ACTIVITY>
Could you copy every line from the material below in which "sides" appears?

DATA>
|---|
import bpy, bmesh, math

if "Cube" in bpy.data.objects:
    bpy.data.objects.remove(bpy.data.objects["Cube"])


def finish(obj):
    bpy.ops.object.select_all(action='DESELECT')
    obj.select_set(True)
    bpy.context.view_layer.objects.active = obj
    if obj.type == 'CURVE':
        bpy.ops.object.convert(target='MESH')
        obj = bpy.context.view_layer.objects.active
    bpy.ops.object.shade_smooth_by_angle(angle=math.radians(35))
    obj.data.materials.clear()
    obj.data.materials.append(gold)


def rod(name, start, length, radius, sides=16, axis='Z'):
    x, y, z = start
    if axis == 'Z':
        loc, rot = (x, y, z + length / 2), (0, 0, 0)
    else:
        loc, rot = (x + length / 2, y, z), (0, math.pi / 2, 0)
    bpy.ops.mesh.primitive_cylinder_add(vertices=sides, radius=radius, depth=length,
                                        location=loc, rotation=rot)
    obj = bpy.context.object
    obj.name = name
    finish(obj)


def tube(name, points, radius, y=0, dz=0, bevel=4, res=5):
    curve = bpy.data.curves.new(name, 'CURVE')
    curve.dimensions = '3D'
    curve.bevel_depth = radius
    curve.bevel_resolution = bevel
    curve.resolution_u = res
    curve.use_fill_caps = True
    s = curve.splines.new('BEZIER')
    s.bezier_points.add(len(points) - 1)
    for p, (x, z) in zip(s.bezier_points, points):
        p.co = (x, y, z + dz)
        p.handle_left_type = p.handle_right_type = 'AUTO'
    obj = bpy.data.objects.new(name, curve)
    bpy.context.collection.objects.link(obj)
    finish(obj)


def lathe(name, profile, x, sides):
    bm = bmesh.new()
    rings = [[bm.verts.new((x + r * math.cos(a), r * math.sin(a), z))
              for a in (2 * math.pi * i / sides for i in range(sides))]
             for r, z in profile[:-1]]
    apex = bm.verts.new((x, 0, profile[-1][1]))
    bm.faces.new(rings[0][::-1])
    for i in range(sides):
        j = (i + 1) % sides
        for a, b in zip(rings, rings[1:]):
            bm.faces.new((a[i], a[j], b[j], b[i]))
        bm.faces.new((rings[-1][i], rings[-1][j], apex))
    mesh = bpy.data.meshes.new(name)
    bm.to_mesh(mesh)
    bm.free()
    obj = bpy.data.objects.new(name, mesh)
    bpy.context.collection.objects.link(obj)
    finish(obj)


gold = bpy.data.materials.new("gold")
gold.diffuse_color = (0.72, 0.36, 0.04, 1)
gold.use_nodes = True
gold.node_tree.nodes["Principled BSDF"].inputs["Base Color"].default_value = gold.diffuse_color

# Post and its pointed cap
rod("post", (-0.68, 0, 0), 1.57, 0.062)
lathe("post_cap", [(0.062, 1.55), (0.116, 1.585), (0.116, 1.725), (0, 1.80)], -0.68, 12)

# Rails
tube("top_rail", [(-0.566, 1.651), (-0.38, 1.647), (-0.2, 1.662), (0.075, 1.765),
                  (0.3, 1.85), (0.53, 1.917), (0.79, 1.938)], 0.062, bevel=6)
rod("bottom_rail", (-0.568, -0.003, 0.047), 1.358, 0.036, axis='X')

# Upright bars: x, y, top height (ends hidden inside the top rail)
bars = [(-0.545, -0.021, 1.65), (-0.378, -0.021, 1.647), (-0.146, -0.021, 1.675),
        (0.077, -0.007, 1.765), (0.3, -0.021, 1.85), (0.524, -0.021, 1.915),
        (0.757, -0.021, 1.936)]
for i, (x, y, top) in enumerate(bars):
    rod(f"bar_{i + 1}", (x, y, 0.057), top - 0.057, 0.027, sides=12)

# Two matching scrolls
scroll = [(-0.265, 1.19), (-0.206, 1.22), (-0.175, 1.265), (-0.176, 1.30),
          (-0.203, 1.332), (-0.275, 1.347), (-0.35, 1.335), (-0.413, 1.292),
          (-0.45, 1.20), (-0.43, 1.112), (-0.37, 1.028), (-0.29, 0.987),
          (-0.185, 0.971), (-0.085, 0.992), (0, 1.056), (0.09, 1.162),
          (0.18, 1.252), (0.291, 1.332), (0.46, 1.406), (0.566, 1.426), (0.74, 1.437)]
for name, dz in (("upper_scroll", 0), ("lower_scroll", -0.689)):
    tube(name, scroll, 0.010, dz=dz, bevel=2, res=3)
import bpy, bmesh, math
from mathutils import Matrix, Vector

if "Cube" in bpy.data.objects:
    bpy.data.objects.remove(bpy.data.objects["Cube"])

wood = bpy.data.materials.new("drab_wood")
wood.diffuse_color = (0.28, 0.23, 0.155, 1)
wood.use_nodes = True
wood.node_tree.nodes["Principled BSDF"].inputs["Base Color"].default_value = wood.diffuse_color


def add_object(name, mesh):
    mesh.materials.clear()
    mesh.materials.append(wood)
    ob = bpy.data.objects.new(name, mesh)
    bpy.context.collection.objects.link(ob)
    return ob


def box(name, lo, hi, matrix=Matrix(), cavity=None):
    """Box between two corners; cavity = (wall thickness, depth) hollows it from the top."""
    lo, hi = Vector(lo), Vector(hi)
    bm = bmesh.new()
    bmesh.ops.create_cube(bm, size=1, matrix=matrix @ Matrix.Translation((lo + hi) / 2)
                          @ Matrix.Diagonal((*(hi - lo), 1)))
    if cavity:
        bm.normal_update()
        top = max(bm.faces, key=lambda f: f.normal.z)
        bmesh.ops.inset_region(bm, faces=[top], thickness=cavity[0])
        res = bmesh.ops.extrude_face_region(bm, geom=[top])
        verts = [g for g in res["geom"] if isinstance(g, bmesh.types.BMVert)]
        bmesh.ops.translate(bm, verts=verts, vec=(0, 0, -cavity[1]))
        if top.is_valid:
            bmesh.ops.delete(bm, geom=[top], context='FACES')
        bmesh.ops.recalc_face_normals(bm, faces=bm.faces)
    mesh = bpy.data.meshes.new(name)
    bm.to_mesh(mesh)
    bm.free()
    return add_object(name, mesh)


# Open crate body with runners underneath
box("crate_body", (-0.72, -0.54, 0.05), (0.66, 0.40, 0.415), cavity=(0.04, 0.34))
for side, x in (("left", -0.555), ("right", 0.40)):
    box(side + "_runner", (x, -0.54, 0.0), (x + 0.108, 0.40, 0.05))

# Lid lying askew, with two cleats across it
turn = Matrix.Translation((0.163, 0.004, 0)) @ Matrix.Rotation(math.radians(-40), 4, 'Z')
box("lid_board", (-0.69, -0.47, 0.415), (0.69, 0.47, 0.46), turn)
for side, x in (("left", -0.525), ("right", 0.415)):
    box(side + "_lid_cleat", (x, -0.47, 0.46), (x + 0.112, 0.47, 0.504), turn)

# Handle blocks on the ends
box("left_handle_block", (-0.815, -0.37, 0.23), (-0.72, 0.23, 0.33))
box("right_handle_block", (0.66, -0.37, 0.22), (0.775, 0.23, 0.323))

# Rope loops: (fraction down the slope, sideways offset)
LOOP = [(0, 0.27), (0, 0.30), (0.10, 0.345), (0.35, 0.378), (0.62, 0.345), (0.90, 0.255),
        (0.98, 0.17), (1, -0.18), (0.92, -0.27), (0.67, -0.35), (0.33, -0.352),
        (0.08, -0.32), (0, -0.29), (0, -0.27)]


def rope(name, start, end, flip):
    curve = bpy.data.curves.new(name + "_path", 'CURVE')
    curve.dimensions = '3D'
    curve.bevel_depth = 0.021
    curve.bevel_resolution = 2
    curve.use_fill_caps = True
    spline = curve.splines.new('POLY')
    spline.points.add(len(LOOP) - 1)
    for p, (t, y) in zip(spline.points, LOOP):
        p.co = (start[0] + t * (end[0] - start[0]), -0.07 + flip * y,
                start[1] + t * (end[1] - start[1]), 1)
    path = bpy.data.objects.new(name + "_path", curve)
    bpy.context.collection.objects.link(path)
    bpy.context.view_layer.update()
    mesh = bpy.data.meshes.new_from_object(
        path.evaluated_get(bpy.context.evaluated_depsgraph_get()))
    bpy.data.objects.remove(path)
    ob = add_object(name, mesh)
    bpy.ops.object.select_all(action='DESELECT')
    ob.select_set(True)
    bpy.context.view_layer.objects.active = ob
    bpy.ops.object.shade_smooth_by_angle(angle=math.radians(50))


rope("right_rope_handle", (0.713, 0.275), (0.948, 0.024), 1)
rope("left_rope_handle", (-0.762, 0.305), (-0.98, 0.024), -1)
|---|
ANSWER BOX>
def rod(name, start, length, radius, sides=16, axis='Z'):
    bpy.ops.mesh.primitive_cylinder_add(vertices=sides, radius=radius, depth=length,
def lathe(name, profile, x, sides):
              for a in (2 * math.pi * i / sides for i in range(sides))]
    for i in range(sides):
        j = (i + 1) % sides
    rod(f"bar_{i + 1}", (x, y, 0.057), top - 0.057, 0.027, sides=12)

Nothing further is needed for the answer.